Carr emphasizes the diversity and geographic spread of Muslim cultures, as well as the different types of governments under which they live. Hodges examines Muslim attitudes on a wide variety of issues, based on a Gallup poll, and includes considerable coverage of home life. Whitehead focuses on the Islamist movement of the past century, the development of Islamist governments, and the differences between Islamists and moderates in such countries as Algeria, Indonesia, and Egypt. All three books provide readers with a much-more nuanced picture than Western news media. While there is no fictionalizing, neither are there any humanizing stories of individual Muslims. The style is quite clear and fairly concise. The color photographs are well chosen, well captioned, and well keyed to the text they illustrate.
--School Library Journal on Who Are the Muslims, What Muslims Think and How They Live, and Islamic Fundamentalism.

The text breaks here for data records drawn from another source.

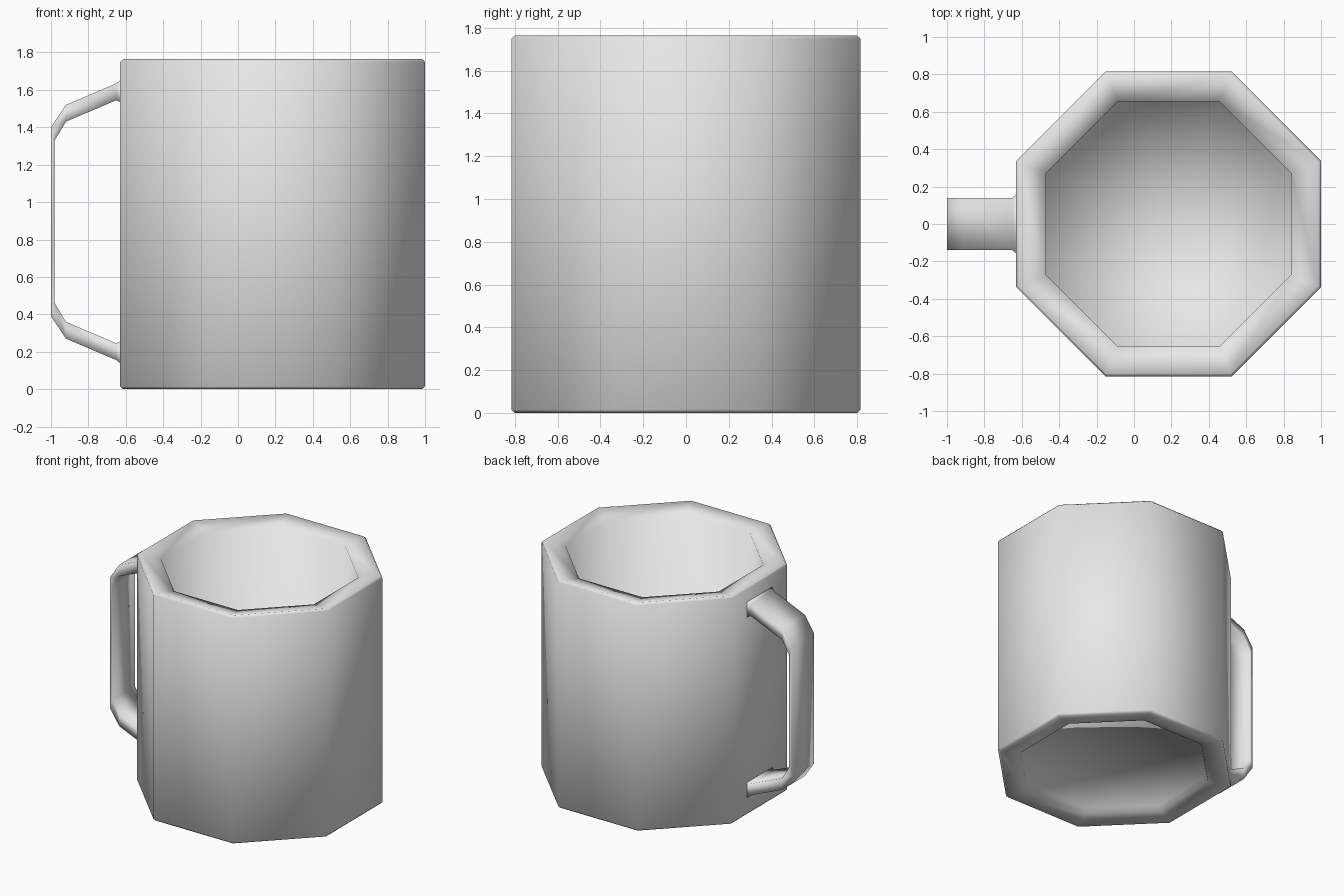
import bpy, bmesh, math

cube = bpy.data.objects.get("Cube")
if cube:
    bpy.data.objects.remove(cube, do_unlink=True)

grey = bpy.data.materials.new("light_grey")
grey.use_nodes = True
grey.diffuse_color = (0.8, 0.8, 0.8, 1)
grey.node_tree.nodes["Principled BSDF"].inputs["Base Color"].default_value = (0.8, 0.8, 0.8, 1)

SIDES = 8
CENTRE_X = 0.185
HEIGHT = 1.765


def finish(name, bm):
    """Turn a bmesh into a smooth-shaded object."""
    bmesh.ops.recalc_face_normals(bm, faces=bm.faces)
    mesh = bpy.data.meshes.new(name)
    bm.to_mesh(mesh)
    bm.free()
    mesh.materials.append(grey)
    mesh.shade_smooth()
    obj = bpy.data.objects.new(name, mesh)
    bpy.context.collection.objects.link(obj)
    return obj


def skin(bm, rings):
    """Bridge neighbouring rings of points with quads and cap both ends."""
    loops = [[bm.verts.new(p) for p in ring] for ring in rings]
    n = len(loops[0])
    for a, b in zip(loops, loops[1:]):
        for i in range(n):
            j = (i + 1) % n
            bm.faces.new((a[i], a[j], b[j], b[i]))
    return [bm.faces.new(loops[0]), bm.faces.new(loops[-1])]


def octagon(apothem, z):
    r = apothem / math.cos(math.pi / SIDES)
    angles = [math.tau * (i + 0.5) / SIDES for i in range(SIDES)]
    return [(CENTRE_X + r * math.cos(a), r * math.sin(a), z) for a in angles]


# Cup: recessed base, bevelled outer wall, sloped rim and straight hollow
profile = [(0.64, 0.06), (0.655, 0.02), (0.8, 0), (0.815, 0.015),
           (0.815, HEIGHT - 0.015), (0.8, HEIGHT), (0.655, HEIGHT - 0.03),
           (0.655, 0.12)]
bm = bmesh.new()
caps = skin(bm, [octagon(a, z) for a, z in profile])
bmesh.ops.poke(bm, faces=caps)
finish("cup", bm)

# Handle: flat strip, flared at the wall, mirrored top to bottom
MID_Z = 0.895
# half width, outer edge (x, z), inner edge (x, z)
upper = [(0.165, (-0.62, 1.66), (-0.62, 1.53)),
         (0.14, (-0.65, 1.635), (-0.65, 1.545)),
         (0.138, (-0.92, 1.52), (-0.92, 1.43)),
         (0.138, (-1.0, 1.40), (-0.98, 1.33))]


def flip(p):
    return (p[0], 2 * MID_Z - p[1])


lower = [(w, flip(o), flip(i)) for w, o, i in reversed(upper)]
rings = [[(o[0], -w, o[1]), (o[0], w, o[1]), (i[0], w, i[1]), (i[0], -w, i[1])]
         for w, o, i in upper + lower]
bm = bmesh.new()
skin(bm, rings)
finish("handle", bm)
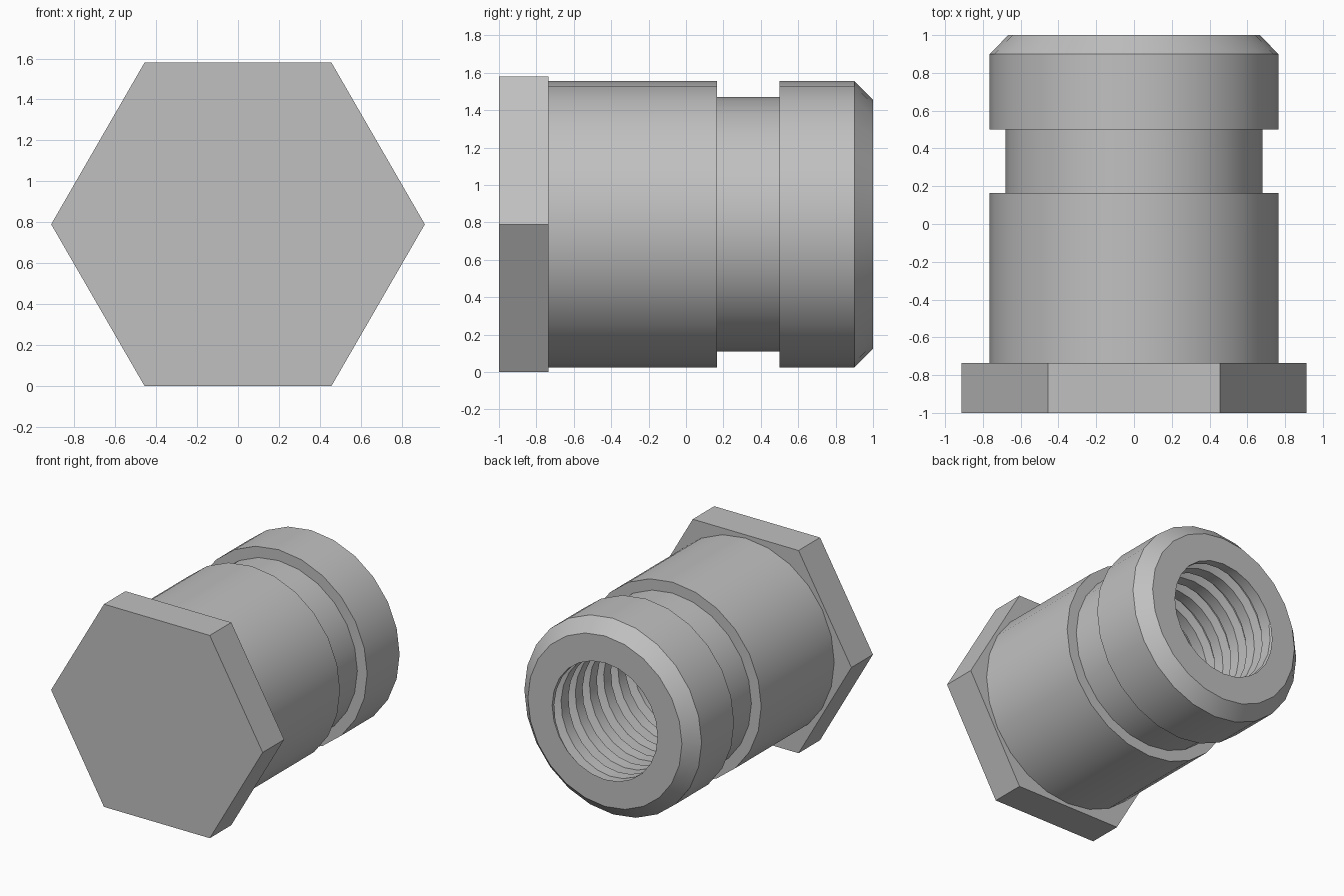
import bpy
import bmesh
import math

cube = bpy.data.objects.get("Cube")
if cube:
    bpy.data.objects.remove(cube, do_unlink=True)

CENTRE_Z = 0.79
SIDES = 24
HEAD_BACK = -0.735
BORE_R, ROOT_R, PITCH, BORE_END = 0.455, 0.52, 0.175, -0.6

steel = bpy.data.materials.new("grey steel")
steel.use_nodes = True
colour = (0.53, 0.53, 0.53, 1)
steel.diffuse_color = colour
steel.node_tree.nodes["Principled BSDF"].inputs["Base Color"].default_value = colour


def ring(bm, radius, y, sides):
    """Circle of vertices around the y axis."""
    step = math.tau / sides
    return [bm.verts.new((radius * math.cos(i * step), y,
                          CENTRE_Z + radius * math.sin(i * step)))
            for i in range(sides)]


def bridge(bm, a, b, closed=True):
    n = len(a)
    for i in range(n if closed else n - 1):
        j = (i + 1) % n
        bm.faces.new((a[i], a[j], b[j], b[i]))


def finish(bm, name):
    bmesh.ops.remove_doubles(bm, verts=bm.verts, dist=0.0005)
    bmesh.ops.recalc_face_normals(bm, faces=bm.faces)
    mesh = bpy.data.meshes.new(name)
    bm.to_mesh(mesh)
    bm.free()
    mesh.materials.append(steel)
    mesh.shade_smooth()
    mesh.set_sharp_from_angle(angle=math.radians(30))
    obj = bpy.data.objects.new(name, mesh)
    bpy.context.collection.objects.link(obj)


# Hexagonal head
bm = bmesh.new()
front, back = ring(bm, 0.913, -1, 6), ring(bm, 0.913, HEAD_BACK, 6)
bridge(bm, front, back)
bm.faces.new(front)
bm.faces.new(back)
finish(bm, "hex_head")

# Barrel: grooved outer profile, chamfer and end face
bm = bmesh.new()
profile = [(0.765, HEAD_BACK - 0.01), (0.765, 0.165), (0.68, 0.165), (0.68, 0.5),
           (0.765, 0.5), (0.765, 0.9), (0.665, 1), (BORE_R, 1)]
rings = [ring(bm, r, y, SIDES) for r, y in profile]
for a, b in zip(rings, rings[1:]):
    bridge(bm, a, b)
bm.faces.new(rings[0])

# Threaded bore: helical rows, cut off flat at the mouth and the floor
thread = [(0, BORE_R), (0.09, BORE_R), (0.11, ROOT_R), (0.15, ROOT_R)]
turns = math.ceil((1 - BORE_END) / PITCH) + 2
previous = None
for turn in range(turns):
    for offset, radius in thread:
        row = []
        for i in range(SIDES + 1):
            y = BORE_END + (turn - i / SIDES) * PITCH + offset
            inside = BORE_END < y < 1
            r = radius if inside else BORE_R
            y = min(max(y, BORE_END), 1)
            a = math.tau * i / SIDES
            row.append(bm.verts.new((r * math.cos(a), y, CENTRE_Z + r * math.sin(a))))
        if previous:
            bridge(bm, previous, row, closed=False)
        previous = row
bm.faces.new(ring(bm, BORE_R, BORE_END, SIDES))
finish(bm, "threaded_barrel")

The Introducing Islam Series provides an overview of Islam's history, its central tenets, key practices, and its rich culture. . . . The Senior Editor, Dr. Abou El Fadl, is a leading authority in Islamic Law; he is currently a visiting professor at Yale University and a professor at UCLA. There is some overlap of content between the titles as the information regarding the historical development of Islam and the various sects of Islam bears repeating in each title. Each volume can stand alone. The photographs are beautiful. Style and vocabulary add to the ease of readability. Added features of the glossary, web sites, bibliography, and chronology are most appreciated and aid in the comprehension. In our increasing global community, understanding Islam is critical. A must add to the collection.
--The Greater Cincinnati Library Consortium on Islam: The Basics, Islamic Fundamentalism, and Islam, Christianity, Judaism.
Written from points of view interior to Islam and to Muslim experience, this is a world-cultures textbook series addressed to North American students in grades 7 through 12. Each volume is slightly more than 100 pages long with copious, smartly captioned illustrations and an index, glossary and chronology. Together or in combinations to suit a curriculum, this is a solid foundation unit on the faith of Islam and its role in both world history and contemporary United States culture.
--Saudi Aramco World, on the Introducing Islam series.